(Saved entries)
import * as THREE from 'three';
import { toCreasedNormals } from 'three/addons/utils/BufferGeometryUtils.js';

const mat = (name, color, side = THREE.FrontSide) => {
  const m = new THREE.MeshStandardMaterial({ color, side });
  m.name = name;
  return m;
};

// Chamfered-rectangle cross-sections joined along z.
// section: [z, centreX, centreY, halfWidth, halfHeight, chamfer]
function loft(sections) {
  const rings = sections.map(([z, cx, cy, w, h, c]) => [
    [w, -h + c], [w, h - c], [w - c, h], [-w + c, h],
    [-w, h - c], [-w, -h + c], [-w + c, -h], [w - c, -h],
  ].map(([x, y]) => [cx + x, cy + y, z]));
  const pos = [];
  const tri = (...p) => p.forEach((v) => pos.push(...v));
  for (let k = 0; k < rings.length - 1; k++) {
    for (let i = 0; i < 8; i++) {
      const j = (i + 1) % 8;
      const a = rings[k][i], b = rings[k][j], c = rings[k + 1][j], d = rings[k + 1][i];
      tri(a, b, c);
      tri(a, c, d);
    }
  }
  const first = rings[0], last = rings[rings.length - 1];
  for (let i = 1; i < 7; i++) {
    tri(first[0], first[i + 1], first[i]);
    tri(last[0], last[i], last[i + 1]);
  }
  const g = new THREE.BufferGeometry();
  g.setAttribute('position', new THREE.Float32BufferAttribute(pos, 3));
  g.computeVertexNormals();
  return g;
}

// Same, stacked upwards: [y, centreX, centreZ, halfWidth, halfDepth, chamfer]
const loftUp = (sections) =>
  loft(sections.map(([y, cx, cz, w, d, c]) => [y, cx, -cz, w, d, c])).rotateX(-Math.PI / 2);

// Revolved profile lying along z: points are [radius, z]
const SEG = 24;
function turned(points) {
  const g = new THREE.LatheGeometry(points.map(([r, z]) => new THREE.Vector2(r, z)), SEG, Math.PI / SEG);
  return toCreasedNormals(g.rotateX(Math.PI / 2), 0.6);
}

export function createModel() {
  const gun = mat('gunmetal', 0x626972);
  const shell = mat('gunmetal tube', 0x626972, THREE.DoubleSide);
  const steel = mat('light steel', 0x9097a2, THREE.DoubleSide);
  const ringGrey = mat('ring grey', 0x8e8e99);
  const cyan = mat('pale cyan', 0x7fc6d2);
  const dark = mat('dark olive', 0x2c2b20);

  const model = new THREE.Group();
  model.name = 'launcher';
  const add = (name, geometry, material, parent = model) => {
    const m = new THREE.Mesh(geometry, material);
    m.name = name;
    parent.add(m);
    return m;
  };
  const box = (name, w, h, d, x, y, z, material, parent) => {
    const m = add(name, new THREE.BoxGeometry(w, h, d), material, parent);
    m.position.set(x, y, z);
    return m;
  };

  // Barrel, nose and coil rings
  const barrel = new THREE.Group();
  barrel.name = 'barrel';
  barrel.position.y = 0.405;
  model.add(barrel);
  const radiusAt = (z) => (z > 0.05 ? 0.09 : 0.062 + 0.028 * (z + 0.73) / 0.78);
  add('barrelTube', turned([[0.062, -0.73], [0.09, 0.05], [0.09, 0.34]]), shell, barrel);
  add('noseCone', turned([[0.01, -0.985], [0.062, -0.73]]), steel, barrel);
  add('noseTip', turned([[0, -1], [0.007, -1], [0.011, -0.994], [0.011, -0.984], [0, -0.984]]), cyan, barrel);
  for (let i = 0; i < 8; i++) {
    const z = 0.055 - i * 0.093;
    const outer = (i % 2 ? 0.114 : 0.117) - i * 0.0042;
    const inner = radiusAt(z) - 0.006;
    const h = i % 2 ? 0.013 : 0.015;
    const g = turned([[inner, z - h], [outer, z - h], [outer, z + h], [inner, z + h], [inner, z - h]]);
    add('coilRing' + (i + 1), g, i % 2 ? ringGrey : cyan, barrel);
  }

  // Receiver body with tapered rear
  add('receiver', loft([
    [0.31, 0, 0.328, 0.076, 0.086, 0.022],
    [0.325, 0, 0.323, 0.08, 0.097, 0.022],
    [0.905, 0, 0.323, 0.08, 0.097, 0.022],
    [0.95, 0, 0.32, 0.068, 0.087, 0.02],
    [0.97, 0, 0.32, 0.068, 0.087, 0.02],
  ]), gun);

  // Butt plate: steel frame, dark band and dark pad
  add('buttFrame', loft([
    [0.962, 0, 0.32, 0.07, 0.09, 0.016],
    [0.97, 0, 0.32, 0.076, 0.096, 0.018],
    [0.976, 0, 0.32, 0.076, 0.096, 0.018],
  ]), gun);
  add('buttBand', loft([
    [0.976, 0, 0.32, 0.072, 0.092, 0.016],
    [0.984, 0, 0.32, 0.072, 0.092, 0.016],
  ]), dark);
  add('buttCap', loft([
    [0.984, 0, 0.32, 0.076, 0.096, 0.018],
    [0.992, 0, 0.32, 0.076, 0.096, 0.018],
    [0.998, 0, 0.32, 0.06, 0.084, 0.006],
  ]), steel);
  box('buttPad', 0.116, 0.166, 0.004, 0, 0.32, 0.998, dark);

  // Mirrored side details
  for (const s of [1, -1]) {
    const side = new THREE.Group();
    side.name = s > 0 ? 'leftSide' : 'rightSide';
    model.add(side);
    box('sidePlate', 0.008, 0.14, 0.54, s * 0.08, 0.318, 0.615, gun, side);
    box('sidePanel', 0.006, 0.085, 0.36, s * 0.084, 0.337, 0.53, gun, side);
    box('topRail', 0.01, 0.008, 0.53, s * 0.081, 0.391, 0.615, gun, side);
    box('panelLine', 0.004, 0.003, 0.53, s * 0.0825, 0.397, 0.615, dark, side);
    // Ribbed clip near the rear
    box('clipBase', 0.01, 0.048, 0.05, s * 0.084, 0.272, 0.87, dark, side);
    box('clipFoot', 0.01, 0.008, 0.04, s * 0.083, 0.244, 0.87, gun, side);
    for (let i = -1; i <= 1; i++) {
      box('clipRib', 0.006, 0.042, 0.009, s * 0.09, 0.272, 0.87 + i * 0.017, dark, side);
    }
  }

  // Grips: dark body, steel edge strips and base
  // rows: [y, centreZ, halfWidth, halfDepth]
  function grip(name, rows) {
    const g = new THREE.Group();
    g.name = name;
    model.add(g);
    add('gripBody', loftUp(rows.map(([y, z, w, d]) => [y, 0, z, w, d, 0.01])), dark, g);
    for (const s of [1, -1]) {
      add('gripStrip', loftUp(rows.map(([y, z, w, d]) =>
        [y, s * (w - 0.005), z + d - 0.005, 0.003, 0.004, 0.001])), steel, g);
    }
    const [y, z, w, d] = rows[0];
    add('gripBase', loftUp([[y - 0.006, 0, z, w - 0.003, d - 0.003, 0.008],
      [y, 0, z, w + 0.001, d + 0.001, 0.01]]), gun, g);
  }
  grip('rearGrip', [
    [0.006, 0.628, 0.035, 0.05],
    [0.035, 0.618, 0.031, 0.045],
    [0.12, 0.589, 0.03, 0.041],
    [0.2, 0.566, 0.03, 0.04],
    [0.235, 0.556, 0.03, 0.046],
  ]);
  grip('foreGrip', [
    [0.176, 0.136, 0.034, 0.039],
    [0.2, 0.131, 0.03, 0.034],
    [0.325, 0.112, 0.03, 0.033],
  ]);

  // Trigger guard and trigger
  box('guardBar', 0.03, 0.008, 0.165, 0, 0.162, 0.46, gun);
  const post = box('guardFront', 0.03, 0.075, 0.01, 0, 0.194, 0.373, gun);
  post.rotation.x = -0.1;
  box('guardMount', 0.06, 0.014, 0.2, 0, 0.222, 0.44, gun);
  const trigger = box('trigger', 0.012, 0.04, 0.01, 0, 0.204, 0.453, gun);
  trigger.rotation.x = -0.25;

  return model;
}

> **TASK DIRECTIONS**
Give the lines again, exactly as they stand, from the beginning of the data through the line with "[-w, h - c], [-w, -h".

> **ANSWER BOX**
import * as THREE from 'three';
import { toCreasedNormals } from 'three/addons/utils/BufferGeometryUtils.js';

const mat = (name, color, side = THREE.FrontSide) => {
  const m = new THREE.MeshStandardMaterial({ color, side });
  m.name = name;
  return m;
};

// Chamfered-rectangle cross-sections joined along z.
// section: [z, centreX, centreY, halfWidth, halfHeight, chamfer]
function loft(sections) {
  const rings = sections.map(([z, cx, cy, w, h, c]) => [
    [w, -h + c], [w, h - c], [w - c, h], [-w + c, h],
    [-w, h - c], [-w, -h + c], [-w + c, -h], [w - c, -h],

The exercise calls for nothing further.